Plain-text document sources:
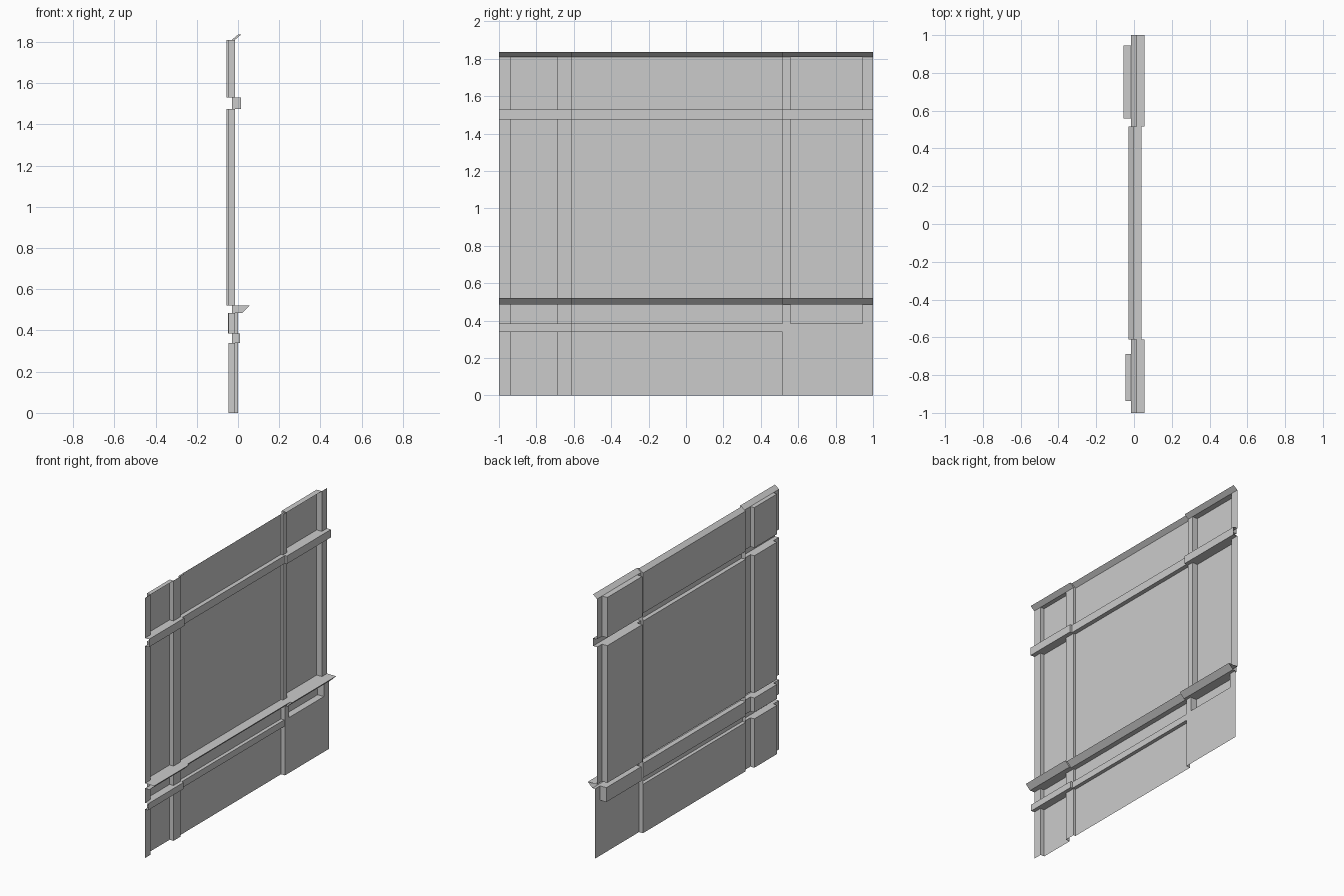
import bpy
import bmesh
from mathutils import Vector

if "Cube" in bpy.data.objects:
    bpy.data.objects.remove(bpy.data.objects["Cube"])


def profile(base=-0.015, rail=0.01, apron=-0.015, wall=-0.015, shift=0.0):
    """Vertical section through the sheet, bottom to top, as (x, z)."""
    pts = [(base, 0), (base, 0.34), (rail, 0.34), (rail, 0.385),
           (apron, 0.385), (apron, 0.485), (0.02, 0.485), (0.055, 0.52),
           (wall, 0.52), (wall, 1.475), (0.015, 1.475), (0.015, 1.53),
           (wall, 1.53), (wall, 1.81), (-0.015, 1.81), (0.015, 1.835)]
    return [(x + shift, z) for x, z in pts]


# Column sections: posts, sunken panels and the set-back middle bay
post = profile()
middle = profile(shift=-0.015)
left_panel = profile(base=-0.045, apron=-0.045, wall=-0.045)
right_post = profile(base=0.0, rail=0.0, apron=0.0)
right_panel = profile(base=0.0, rail=0.0, apron=-0.048, wall=-0.055)

columns = [(-1, -0.938, post), (-0.938, -0.687, left_panel), (-0.687, -0.612, post),
           (-0.612, 0.516, middle),
           (0.516, 0.559, right_post), (0.559, 0.944, right_panel), (0.944, 1, right_post)]
# Two stations per column, so neighbouring columns meet in a square step
stations = [(y, prof) for y0, y1, prof in columns for y in (y0, y1)]


def add_face(bm, pts):
    pts = [Vector(p) for p in pts]
    clean = [p for i, p in enumerate(pts) if (p - pts[i - 1]).length > 1e-6]
    if len(clean) < 3:
        return
    area = Vector((0, 0, 0))
    for i in range(1, len(clean) - 1):
        area += (clean[i] - clean[0]).cross(clean[i + 1] - clean[0])
    if area.length > 1e-7:
        bm.faces.new([bm.verts.new(p) for p in clean])


def build_row(name, first, last, capped=False):
    """Loft one horizontal row of the sections across all columns."""
    bm = bmesh.new()
    for (ya, pa), (yb, pb) in zip(stations, stations[1:]):
        for i in range(first, last):
            (xa, za), (xb, zb) = pa[i], pb[i]
            (xc, zc), (xd, zd) = pb[i + 1], pa[i + 1]
            add_face(bm, [(xa, ya, za), (xb, yb, zb), (xc, yb, zc), (xd, ya, zd)])
    if capped:  # closed ends of the middle moulding
        for y in (-0.612, 0.516):
            add_face(bm, [(x, y, z) for x, z in middle[first:last + 1]])
    bmesh.ops.remove_doubles(bm, verts=bm.verts, dist=1e-5)
    mesh = bpy.data.meshes.new(name)
    bm.to_mesh(mesh)
    bm.free()
    bpy.context.collection.objects.link(bpy.data.objects.new(name, mesh))


# Rows from floor to top
build_row("lower_panels", 0, 1)
build_row("lower_rail", 1, 4, True)
build_row("apron_panels", 4, 5)
build_row("ledge", 5, 8, True)
build_row("main_panels", 8, 9)
build_row("upper_rail", 9, 12, True)
build_row("top_panels", 12, 13)
build_row("cornice", 13, 15)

- **Exercise**:
Reproduce the lines of the entries above from the one with "stations = [(y, prof)" to the one with "area = Vector((0, 0, 0))", both included, exactly and without any other line.

- **The completed task**:
stations = [(y, prof) for y0, y1, prof in columns for y in (y0, y1)]


def add_face(bm, pts):
    pts = [Vector(p) for p in pts]
    clean = [p for i, p in enumerate(pts) if (p - pts[i - 1]).length > 1e-6]
    if len(clean) < 3:
        return
    area = Vector((0, 0, 0))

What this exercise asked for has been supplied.